(Instructions for the task): Output every line from the beginning of the records through the line that contains "with capped ends", exactly as it appears.
- Opening Delimiter -
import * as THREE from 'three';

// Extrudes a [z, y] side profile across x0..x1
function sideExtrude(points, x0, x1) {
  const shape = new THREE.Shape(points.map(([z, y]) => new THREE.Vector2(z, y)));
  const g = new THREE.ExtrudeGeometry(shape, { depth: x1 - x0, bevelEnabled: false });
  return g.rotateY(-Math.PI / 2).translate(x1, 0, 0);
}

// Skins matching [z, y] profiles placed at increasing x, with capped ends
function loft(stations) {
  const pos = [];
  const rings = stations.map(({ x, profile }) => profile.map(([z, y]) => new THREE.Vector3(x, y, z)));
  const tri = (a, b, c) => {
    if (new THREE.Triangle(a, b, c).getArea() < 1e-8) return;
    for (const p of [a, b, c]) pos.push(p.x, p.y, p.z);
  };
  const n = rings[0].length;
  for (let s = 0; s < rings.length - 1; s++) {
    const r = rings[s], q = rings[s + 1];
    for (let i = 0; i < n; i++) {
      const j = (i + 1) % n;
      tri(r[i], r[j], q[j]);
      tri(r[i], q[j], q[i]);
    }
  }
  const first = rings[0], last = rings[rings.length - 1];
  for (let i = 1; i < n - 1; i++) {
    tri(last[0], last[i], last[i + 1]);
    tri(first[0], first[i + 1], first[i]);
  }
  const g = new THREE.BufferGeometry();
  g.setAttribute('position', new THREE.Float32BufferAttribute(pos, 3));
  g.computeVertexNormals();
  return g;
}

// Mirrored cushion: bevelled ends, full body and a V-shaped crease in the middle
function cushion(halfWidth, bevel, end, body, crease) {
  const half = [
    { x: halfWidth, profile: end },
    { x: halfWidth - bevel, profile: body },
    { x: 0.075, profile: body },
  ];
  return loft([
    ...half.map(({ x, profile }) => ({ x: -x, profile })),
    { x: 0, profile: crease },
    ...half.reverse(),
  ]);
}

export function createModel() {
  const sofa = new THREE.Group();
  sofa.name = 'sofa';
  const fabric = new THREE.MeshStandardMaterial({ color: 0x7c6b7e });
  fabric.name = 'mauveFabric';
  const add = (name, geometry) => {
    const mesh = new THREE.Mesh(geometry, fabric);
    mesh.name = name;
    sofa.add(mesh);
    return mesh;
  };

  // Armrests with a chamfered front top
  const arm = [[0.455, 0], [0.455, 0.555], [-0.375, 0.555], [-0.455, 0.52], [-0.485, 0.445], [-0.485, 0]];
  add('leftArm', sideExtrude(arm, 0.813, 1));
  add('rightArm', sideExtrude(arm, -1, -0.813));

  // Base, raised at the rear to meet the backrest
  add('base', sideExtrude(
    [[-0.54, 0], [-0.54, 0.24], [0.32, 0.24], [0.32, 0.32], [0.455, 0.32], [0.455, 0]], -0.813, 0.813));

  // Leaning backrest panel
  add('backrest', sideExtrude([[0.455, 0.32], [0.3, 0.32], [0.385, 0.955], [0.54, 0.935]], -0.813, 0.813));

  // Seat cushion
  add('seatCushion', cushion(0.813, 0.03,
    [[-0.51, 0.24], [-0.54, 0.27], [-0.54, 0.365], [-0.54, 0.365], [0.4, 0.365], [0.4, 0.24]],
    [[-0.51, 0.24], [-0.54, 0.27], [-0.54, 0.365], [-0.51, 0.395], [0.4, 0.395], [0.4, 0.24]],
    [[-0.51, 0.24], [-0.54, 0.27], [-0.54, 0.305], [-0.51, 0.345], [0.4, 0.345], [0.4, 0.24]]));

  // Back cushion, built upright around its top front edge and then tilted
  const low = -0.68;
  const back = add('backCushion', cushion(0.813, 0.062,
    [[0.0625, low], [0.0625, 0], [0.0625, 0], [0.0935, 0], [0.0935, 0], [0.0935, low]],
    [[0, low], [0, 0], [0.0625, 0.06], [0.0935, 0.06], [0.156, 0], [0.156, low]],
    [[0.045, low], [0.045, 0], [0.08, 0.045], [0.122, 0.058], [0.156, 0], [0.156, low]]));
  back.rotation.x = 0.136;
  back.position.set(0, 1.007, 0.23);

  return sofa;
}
- Closing Delimiter -
(Output for this task):
import * as THREE from 'three';

// Extrudes a [z, y] side profile across x0..x1
function sideExtrude(points, x0, x1) {
  const shape = new THREE.Shape(points.map(([z, y]) => new THREE.Vector2(z, y)));
  const g = new THREE.ExtrudeGeometry(shape, { depth: x1 - x0, bevelEnabled: false });
  return g.rotateY(-Math.PI / 2).translate(x1, 0, 0);
}

// Skins matching [z, y] profiles placed at increasing x, with capped ends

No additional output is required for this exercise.